With the centenary of the start of the First World War fast approaching how will Germany mark the occasion and what is the conflict’s legacy there? Chris Bond reports.
WEISSENSEE is a peaceful and prosperous district on the outskirts of Berlin. As well as being a much sought after place to live it’s also home to one of the largest Jewish cemetery in Europe.
Among the 115,000 graves are those of more than 12,000 German Jewish soldiers who fought in the First World War.
Adolf Hitler tried to lay the blame for Germany’s defeat in the Great War at the feet of the country’s Jews, when in actual fact they rallied to the flag in greater proportion than their numbers in the population warranted.

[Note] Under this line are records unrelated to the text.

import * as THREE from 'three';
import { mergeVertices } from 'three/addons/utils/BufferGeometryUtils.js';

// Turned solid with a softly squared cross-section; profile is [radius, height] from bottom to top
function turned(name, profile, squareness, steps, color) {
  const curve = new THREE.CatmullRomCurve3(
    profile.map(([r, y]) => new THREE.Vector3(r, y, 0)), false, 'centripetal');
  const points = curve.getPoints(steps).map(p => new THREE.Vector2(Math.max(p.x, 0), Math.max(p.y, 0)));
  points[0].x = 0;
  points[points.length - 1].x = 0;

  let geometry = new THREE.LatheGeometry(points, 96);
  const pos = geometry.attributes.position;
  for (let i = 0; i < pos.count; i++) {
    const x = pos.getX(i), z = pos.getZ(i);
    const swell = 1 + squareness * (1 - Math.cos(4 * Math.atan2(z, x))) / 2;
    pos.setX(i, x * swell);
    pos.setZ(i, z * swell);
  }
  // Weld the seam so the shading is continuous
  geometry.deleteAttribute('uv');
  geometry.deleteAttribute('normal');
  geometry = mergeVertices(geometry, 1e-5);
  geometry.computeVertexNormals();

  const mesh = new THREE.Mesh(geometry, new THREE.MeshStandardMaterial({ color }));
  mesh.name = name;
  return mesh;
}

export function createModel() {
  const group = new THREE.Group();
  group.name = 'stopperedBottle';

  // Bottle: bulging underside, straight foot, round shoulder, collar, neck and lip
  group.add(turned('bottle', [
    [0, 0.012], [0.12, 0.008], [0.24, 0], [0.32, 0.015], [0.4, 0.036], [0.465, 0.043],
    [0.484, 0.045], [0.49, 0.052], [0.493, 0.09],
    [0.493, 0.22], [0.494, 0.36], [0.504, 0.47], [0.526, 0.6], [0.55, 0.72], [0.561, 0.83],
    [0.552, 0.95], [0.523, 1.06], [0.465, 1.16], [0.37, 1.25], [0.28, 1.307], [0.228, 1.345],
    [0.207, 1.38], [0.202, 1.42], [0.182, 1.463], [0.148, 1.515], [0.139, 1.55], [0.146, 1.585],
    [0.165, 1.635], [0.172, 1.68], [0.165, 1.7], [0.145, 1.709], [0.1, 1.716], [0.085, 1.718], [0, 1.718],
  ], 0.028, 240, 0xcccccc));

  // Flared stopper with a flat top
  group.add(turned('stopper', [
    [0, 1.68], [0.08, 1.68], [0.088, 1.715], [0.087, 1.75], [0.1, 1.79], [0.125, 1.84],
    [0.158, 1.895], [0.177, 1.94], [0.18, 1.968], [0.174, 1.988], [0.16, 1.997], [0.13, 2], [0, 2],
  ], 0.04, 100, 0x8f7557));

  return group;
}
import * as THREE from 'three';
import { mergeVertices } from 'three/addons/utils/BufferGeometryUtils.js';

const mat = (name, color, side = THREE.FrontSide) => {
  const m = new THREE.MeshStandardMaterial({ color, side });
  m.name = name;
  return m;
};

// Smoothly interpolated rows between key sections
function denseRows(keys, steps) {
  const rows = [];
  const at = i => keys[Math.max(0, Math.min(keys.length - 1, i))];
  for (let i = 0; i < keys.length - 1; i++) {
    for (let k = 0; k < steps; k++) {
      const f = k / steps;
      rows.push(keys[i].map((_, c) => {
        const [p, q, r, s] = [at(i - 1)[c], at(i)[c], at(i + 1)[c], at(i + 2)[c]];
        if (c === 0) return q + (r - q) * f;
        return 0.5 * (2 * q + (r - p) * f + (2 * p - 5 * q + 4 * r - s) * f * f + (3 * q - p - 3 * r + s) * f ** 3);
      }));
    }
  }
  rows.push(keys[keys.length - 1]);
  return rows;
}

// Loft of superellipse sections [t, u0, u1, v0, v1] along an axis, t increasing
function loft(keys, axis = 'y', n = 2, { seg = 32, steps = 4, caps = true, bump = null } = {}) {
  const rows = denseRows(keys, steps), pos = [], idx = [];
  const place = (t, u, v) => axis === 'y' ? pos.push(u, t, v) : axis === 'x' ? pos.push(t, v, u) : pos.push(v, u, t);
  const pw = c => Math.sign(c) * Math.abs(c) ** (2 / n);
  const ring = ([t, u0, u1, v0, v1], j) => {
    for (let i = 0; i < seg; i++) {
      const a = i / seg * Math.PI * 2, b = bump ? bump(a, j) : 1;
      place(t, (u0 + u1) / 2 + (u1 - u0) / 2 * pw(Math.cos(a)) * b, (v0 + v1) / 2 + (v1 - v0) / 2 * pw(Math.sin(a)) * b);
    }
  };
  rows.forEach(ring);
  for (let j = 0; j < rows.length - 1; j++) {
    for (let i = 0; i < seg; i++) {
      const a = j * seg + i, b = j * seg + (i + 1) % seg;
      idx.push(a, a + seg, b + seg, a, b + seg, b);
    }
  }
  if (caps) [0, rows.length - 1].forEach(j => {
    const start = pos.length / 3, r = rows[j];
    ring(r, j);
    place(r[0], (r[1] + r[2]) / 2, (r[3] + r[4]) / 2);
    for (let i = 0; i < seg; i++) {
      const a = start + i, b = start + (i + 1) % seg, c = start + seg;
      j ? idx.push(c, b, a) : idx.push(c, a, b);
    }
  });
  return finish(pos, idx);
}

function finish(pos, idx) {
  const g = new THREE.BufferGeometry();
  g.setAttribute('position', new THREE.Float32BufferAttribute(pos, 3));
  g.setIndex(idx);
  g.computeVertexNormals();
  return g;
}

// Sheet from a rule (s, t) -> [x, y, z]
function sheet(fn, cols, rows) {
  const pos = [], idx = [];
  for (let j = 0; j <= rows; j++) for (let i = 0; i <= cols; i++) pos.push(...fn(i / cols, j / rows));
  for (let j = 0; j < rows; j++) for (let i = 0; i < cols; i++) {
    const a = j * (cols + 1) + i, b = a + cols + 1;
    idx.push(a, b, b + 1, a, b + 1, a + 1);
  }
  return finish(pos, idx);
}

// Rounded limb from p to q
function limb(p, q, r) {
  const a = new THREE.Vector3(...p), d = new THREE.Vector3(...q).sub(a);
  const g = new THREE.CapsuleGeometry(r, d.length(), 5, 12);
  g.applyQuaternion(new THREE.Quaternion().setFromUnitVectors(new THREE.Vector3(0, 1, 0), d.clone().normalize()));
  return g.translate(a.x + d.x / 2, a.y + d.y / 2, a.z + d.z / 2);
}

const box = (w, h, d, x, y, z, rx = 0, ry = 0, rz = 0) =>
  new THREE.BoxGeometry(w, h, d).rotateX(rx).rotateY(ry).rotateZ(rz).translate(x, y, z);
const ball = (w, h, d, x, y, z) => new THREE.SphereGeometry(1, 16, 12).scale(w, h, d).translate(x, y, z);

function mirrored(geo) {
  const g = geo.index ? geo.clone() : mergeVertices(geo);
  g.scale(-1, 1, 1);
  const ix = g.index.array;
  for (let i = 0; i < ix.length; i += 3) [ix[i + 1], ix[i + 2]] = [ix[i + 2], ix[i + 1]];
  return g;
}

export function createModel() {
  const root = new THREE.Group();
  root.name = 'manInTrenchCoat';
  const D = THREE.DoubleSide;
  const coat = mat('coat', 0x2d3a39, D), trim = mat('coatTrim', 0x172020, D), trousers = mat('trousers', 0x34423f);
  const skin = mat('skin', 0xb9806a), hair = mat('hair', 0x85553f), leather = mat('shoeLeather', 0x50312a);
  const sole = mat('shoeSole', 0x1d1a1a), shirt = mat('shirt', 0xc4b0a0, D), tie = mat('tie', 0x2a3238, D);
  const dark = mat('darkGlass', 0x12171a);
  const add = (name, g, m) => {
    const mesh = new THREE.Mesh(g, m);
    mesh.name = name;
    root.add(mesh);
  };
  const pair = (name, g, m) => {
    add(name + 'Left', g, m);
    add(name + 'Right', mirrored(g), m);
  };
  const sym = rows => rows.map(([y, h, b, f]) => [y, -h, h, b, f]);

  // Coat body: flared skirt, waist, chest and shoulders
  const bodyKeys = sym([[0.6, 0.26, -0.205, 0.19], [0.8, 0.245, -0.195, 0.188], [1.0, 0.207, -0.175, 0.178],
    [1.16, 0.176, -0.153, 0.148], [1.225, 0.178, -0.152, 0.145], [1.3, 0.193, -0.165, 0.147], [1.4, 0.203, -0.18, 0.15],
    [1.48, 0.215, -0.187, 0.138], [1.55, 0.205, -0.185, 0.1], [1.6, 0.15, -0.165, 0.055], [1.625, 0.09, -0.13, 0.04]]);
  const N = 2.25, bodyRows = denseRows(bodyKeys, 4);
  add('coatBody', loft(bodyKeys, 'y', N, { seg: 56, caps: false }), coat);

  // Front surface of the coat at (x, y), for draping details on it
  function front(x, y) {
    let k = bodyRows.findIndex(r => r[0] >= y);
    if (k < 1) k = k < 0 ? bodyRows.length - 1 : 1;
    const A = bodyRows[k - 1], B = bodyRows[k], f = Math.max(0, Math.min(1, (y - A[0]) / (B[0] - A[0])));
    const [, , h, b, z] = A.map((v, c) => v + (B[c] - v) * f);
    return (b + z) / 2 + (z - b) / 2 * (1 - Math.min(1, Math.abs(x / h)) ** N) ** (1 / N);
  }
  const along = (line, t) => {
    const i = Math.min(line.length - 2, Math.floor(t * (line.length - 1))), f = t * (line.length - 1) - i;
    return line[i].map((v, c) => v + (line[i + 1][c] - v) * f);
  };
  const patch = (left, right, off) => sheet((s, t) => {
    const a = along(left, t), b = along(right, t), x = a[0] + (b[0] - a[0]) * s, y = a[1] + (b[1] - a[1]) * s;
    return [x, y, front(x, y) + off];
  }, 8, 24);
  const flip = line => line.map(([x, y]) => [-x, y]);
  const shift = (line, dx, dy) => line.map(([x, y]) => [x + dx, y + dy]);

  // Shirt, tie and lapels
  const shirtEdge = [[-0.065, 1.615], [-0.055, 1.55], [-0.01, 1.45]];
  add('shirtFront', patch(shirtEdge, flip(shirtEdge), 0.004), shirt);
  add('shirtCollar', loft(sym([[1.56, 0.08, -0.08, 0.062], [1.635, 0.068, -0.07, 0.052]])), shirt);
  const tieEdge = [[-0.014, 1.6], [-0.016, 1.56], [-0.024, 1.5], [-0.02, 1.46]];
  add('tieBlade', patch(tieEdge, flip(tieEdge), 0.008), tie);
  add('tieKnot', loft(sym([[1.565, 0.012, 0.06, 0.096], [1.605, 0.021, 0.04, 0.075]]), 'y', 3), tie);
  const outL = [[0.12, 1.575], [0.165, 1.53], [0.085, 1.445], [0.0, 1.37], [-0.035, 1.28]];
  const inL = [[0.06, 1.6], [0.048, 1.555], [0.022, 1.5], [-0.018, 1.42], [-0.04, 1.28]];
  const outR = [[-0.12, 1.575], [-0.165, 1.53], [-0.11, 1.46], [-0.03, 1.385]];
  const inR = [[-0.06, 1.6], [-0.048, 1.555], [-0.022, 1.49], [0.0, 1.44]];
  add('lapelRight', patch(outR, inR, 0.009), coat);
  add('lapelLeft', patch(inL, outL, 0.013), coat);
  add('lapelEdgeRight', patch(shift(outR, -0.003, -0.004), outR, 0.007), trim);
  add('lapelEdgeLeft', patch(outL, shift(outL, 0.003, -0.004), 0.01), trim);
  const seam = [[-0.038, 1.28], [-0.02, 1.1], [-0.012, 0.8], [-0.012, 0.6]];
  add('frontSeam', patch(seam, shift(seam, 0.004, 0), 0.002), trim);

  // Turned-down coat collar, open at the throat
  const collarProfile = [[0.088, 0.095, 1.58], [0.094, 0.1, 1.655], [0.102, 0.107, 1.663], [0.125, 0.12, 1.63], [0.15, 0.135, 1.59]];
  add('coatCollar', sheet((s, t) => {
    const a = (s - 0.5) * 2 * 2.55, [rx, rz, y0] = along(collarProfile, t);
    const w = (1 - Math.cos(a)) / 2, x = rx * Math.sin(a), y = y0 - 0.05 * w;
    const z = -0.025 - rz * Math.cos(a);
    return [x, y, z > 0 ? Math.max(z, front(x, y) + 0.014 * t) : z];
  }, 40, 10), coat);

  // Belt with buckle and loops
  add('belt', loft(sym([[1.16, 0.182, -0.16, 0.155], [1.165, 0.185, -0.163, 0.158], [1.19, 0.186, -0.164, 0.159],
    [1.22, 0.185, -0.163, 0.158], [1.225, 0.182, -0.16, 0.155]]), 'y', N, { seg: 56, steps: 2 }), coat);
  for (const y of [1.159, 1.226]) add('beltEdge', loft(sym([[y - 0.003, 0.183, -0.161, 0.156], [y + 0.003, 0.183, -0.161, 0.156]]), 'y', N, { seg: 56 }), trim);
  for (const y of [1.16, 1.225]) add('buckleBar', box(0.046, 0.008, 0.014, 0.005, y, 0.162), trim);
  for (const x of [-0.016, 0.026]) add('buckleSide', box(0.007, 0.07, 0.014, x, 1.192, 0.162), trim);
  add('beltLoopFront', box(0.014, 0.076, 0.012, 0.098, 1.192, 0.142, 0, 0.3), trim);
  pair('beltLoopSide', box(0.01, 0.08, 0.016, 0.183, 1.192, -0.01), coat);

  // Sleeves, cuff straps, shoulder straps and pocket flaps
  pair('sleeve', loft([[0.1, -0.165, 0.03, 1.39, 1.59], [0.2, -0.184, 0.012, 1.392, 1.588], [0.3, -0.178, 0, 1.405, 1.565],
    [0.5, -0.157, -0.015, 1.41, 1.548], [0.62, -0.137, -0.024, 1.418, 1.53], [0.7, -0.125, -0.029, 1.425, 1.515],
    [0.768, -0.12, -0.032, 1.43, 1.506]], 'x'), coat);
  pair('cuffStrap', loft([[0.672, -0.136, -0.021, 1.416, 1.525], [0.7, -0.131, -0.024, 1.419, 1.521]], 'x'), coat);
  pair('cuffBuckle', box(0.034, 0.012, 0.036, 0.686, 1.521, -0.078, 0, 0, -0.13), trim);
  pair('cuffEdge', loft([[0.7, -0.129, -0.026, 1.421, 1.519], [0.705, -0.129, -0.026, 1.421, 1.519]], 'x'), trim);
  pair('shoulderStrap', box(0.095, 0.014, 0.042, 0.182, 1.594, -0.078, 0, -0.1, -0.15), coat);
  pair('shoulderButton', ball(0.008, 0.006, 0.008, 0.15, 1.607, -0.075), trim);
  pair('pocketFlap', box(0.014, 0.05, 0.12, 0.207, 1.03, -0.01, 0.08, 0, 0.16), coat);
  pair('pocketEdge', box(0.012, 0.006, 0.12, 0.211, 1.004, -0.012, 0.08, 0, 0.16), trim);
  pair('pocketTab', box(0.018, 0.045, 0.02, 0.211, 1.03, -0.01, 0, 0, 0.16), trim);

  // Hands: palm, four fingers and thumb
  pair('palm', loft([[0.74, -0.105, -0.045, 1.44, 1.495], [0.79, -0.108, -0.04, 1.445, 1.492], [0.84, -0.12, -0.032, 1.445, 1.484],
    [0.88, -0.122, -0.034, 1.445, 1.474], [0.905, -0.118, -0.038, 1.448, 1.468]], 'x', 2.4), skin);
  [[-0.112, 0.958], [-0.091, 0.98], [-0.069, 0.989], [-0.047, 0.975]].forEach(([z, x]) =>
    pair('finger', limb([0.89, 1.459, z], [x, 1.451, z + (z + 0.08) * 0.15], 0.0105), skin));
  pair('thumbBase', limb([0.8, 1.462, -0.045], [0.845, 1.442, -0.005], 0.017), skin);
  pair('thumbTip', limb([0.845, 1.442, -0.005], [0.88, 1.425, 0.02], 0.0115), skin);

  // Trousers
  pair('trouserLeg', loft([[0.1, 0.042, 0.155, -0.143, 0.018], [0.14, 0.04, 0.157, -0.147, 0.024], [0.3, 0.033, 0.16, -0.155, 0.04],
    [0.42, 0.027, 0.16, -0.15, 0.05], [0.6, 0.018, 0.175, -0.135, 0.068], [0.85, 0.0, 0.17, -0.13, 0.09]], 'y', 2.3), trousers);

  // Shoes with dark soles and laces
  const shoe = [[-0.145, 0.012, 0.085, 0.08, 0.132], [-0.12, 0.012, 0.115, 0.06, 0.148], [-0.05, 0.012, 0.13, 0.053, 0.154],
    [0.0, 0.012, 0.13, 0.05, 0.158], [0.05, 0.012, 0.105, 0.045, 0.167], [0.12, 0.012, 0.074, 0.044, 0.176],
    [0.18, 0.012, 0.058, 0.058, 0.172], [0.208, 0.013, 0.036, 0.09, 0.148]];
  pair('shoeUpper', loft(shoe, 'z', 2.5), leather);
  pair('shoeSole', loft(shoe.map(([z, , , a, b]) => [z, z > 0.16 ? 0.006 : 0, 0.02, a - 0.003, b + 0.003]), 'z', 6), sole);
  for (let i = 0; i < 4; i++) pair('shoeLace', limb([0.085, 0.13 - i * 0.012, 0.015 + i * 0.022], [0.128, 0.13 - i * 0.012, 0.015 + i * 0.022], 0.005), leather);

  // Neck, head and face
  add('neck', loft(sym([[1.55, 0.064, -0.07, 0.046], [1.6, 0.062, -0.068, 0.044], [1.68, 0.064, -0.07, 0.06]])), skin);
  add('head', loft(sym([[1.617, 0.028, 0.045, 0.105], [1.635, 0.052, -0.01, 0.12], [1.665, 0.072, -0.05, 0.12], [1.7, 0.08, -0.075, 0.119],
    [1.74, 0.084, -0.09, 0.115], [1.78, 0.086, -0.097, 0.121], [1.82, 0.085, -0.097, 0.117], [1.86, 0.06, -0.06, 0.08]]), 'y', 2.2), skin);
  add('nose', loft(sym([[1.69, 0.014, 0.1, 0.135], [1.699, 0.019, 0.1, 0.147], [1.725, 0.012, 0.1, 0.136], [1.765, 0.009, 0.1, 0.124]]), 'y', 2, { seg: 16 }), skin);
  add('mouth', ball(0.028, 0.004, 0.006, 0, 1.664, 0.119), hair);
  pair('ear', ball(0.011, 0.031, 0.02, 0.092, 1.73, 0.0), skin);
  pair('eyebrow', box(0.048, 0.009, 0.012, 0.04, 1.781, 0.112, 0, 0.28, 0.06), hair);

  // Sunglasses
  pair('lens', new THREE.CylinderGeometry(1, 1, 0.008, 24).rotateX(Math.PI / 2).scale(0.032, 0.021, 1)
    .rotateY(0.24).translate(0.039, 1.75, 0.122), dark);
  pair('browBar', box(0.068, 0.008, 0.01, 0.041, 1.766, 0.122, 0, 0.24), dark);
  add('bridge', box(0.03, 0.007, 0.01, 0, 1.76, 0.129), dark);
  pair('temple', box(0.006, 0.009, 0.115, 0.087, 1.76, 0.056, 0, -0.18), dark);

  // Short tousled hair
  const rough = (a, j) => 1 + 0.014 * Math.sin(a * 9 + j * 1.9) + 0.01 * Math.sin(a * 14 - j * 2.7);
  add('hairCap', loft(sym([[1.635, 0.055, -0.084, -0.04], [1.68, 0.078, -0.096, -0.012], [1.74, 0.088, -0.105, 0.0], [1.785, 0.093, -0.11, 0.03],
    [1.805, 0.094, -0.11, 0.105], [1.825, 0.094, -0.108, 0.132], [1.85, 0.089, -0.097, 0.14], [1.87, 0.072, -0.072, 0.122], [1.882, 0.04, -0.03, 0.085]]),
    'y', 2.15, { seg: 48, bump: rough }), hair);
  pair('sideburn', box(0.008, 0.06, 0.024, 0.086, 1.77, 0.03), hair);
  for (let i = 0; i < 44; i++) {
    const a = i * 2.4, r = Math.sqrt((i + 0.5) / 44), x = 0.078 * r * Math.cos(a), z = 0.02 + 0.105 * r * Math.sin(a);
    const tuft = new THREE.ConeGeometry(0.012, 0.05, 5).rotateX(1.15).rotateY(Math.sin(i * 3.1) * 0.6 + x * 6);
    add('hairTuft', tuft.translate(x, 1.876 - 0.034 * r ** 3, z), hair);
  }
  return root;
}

It’s just one of the many little known, but pertinent, facts about a war that was far more complex than it’s often portrayed to be.
Today, with the centenary of the start of the conflict fast approaching commemoration plans are gathering pace not only in Britain but all over the world, as nations seek to remember the sacrifice made by so many men and women who unwittingly found themselves caught up in arguably the defining event of the 20th century.
However, Germany has been accused in some quarters of down-playing the anniversary and its significance.
This has been refuted by the country’s politicians who point to the exhibitions and events in its museums, galleries and universities.
It is, though, probably fair to say that the First World War doesn’t have the same resonance in Germany as it does in Britain and isn’t seen as a moment of national reflection.
Claudia Sternberg, a senior lecturer at the University of Leeds, was born and raised in Germany and has taken a keen interest in what has been happening in her homeland.
She believes there are both differences and similarities in the way Germany and Britain are marking the anniversary.
“There are a lot of exhibitions and projects and Press coverage, but there is also a different kind of commemoration in Germany.
“There isn’t one singular anniversary because this year it’s also 75 years since the start of the Second World War and 25 years since the fall of the Berlin wall.”
To a large extent the First World War has been overshadowed by the Second World War which is far more ingrained in the German psyche, which is perhaps understandable given the horrors unleashed in the notorious death camps.
“My generation grew up with the Holocaust and everyone who went to school had to face up to this,” says Sternberg.
“It wasn’t just a part of history it was central to our sense of citizenship.”
In the aftermath of Hitler’s defeat in 1945, Germany was forced to confront its own recent and violent past.
“German society had to be rebuilt and in the 1960s and 70s and a new generation came of age which looked very critically at their parents’ and grandparents’ generations.
“They had to reinvent themselves as a non-militaristic country and they needed to present themselves to the outside world as non-threatenting.”
Today, the First World War is regarded as the antithesis of how to conduct politics.
However, it’s perhaps sadly ironic that on the eve of the centenary of the start of a conflict riven with nationalism we’re seeing a wave of anti-European sentiment building in some parts of the continent.
“In Germany the European project today is seen as a peace project that must not be jeopardised,” says Sternberg.
“This why German politicians keep re-iterating the importance of European unity because the danger is we could go back to how it was.”